As I started writing this, I was in the back of a Delta MD-80 heading to Atlanta, thence to pick up Delta flight 109 to Madrid. The process reminds me in many ways of the first real set of international business trips I made, back in 2000-2002; Many aspects of the travel world have changed since then, but some have not.
For example, I have two laptops. Back in the day, I carried a ThinkPad for running Windows apps and a Powerbook for everything else. Now I’m taking my MacBook Pro because I need it to do demos in my TechEd session and my Dell-issued laptop because I need it for Dell work. All of the attendant weight, volume, and hassle constraints that come about from dual-wielding laptops are the same as they ever were.
Then there’s my cell phone. I have carried a Nokia 920 running Windows Phone 8 as my daily phone since November of 2012, and I am very happy with it. Unfortunately, AT&T wouldn’t SIM-unlock it for me, so I won’t be able to use it with a local SIM in Spain. That meant I had to dust off my iPhone 4, which is SIM-unlocked. I started using it last night and found it to be terribly clunky and slow compared to the 920. I don’t mean the data speed itself is slow, although it is; the phone UI itself is terribly slow compared to the 920. However, I like having iMessage available to chat with the many, many iOS users among my friends and contacts, and I am also toting my Pebble, which is completely unsupported and therefore essentially useless with Windows Phone. (Side note: I am eager to see what kind of Windows Phone announcements come out at Microsoft’s Build conference this week; I’m looking forward to more details on Nokia’s Amber and on Windows Phone Blue, or 8.1, or whatever it’s called now). So on balance, I’d have to say that the taking-a-US-cell-phone-to-Europe story is pretty much unchanged as well.
Delta surprised me with what’s known as an “operational upgrade,” or op-up, on the Atlanta-Madrid leg. That is, I didn’t buy a business class ticket, and I was not eligible for an upgrade based on my fare class, but Delta wanted to make more room in coach for paying passengers, and they had some empty business-class seats, so they moved me. I certainly wasn’t going to complain; this is the first time I’ve ever gotten an op-up and I was glad of it. I slept almost the entire way in the seat pod; by mashing buttons you can convert it into a narrow flat bed that ends up just about at floor level. The experience was oddly like sleeping in a mummy sleeping bag– the pod is only about 12″ at the footwell, and since I wear a size 13 shoe it was a bit of a tight fit.
We arrived on time at the Madrid airport, and I took a taxi to the hotel that Microsoft arranged for speakers, the Meliá Castilla. It’s gorgeous: very stately and European. Apparently it is near a bunch of nifty stuff but I was only there long enough to take a quick shower and catch a shuttle to IFEMA, the large conference center where TechEd itself is being held.
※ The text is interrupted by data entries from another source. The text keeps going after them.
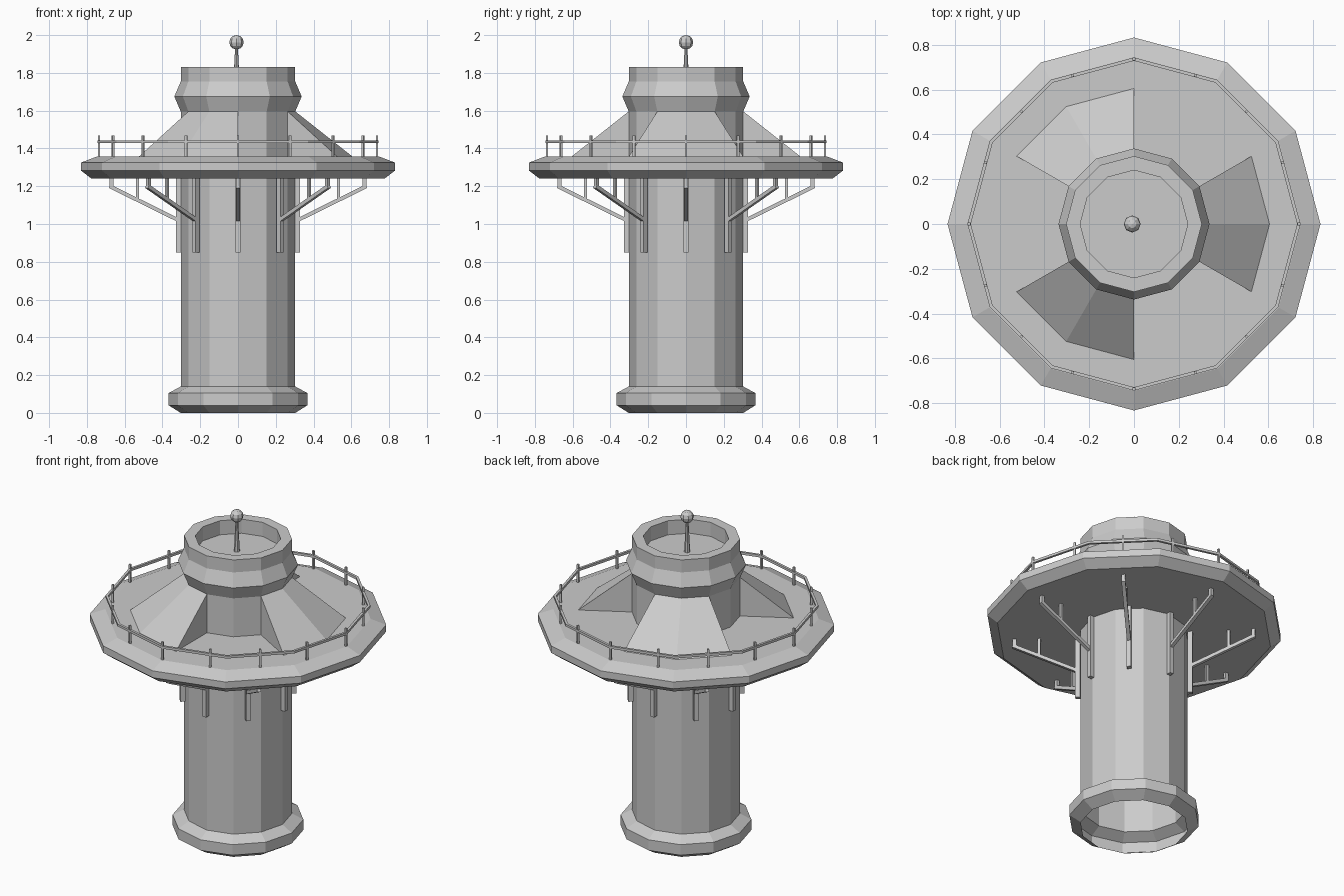
import bpy, bmesh
from math import cos, sin, pi, radians
from mathutils import Vector, Matrix

if "Cube" in bpy.data.objects:
    bpy.data.objects.remove(bpy.data.objects["Cube"])

N = 12


def polar(r, deg, z):
    a = radians(deg)
    return Vector((r * cos(a), r * sin(a), z))


def finish(name, bm):
    bmesh.ops.recalc_face_normals(bm, faces=bm.faces[:])
    me = bpy.data.meshes.new(name)
    bm.to_mesh(me)
    bm.free()
    ob = bpy.data.objects.new(name, me)
    bpy.context.collection.objects.link(ob)
    return ob


def lathe(name, profile, cap_end=False, closed=False):
    """Revolve (radius, z) points into a 12-sided shell."""
    bm = bmesh.new()
    rings = [[bm.verts.new(polar(r, 360 / N * i, z)) for i in range(N)] for r, z in profile]
    pairs = list(zip(rings, rings[1:]))
    if closed:
        pairs.append((rings[-1], rings[0]))
    for a, b in pairs:
        for i in range(N):
            j = (i + 1) % N
            bm.faces.new((a[i], a[j], b[j], b[i]))
    if cap_end:
        bm.faces.new(rings[-1])
    return finish(name, bm)


def beam(bm, p, q, width, depth, deg):
    """Box from p to q, its width across the radial direction at deg."""
    z = (q - p).normalized()
    y = Vector((-sin(radians(deg)), cos(radians(deg)), 0))
    x = y.cross(z)
    rot = Matrix((x, y, z)).transposed().to_4x4()
    size = Matrix.Diagonal((depth, width, (q - p).length, 1))
    bmesh.ops.create_cube(bm, size=1, matrix=Matrix.Translation((p + q) / 2) @ rot @ size)


# Hollow tower: foot moulding, shaft, collar, recessed roof
lathe("tower", [(.303, 0), (.367, .04), (.367, .105), (.303, .14), (.303, 1.595),
                (.337, 1.675), (.303, 1.755), (.303, 1.832), (.24, 1.832), (.24, 1.745)],
      cap_end=True)

# Wide deck around the shaft
lathe("deck", [(.30, 1.24), (.775, 1.24), (.832, 1.283), (.832, 1.325), (.745, 1.358), (.30, 1.358)],
      closed=True)

# Hand rail
lathe("hand_rail", [(.728, 1.428), (.743, 1.428), (.743, 1.443), (.728, 1.443)], closed=True)

# Rail posts, following the twelve-sided rail
bm = bmesh.new()
for i in range(16):
    deg = i * 22.5
    r = .736 * cos(pi / N) / cos(radians(deg % 30 - 15))
    beam(bm, polar(r, deg, 1.35), polar(r, deg, 1.468), .012, .012, deg)
finish("rail_posts", bm)

# Three sloping buttresses on the deck
for n, mid in enumerate((0, 120, 240)):
    bm = bmesh.new()
    cols = []
    for d in (-30, 0, 30):
        cols.append([bm.verts.new(polar(r, mid + d, z))
                     for r, z in ((.302, 1.357), (.606, 1.357), (.302, 1.597))])
    for a, b in zip(cols, cols[1:]):
        for i in range(3):
            j = (i + 1) % 3
            bm.faces.new((a[i], a[j], b[j], b[i]))
    bm.faces.new(cols[0])
    bm.faces.new(cols[-1])
    finish("buttress_%d" % (n + 1), bm)

# Eight brackets under the deck: wall post, diagonal strut, two hangers
bm = bmesh.new()
for i in range(8):
    d = i * 45
    beam(bm, polar(.315, d, .848), polar(.315, d, 1.245), .025, .028, d)
    beam(bm, polar(.315, d, 1.02), polar(.68, d, 1.2), .022, .02, d)
    beam(bm, polar(.532, d, 1.125), polar(.532, d, 1.245), .016, .016, d)
    beam(bm, polar(.67, d, 1.19), polar(.67, d, 1.245), .02, .02, d)
finish("deck_brackets", bm)

# Antenna mast and ball
bm = bmesh.new()
bmesh.ops.create_cone(bm, cap_ends=True, segments=8, radius1=.017, radius2=.007, depth=.195,
                      matrix=Matrix.Translation((-.008, 0, 1.8425)))
finish("antenna_mast", bm)
bm = bmesh.new()
bmesh.ops.create_uvsphere(bm, u_segments=8, v_segments=6, radius=.038,
                          matrix=Matrix.Translation((-.008, 0, 1.962)))
finish("antenna_ball", bm)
I worked a shift at the “ask the experts” area and got a few good questions; more to say about that in another post. Then it was off to the speaker lounge to check my demos for tomorrow’s session. More to follow…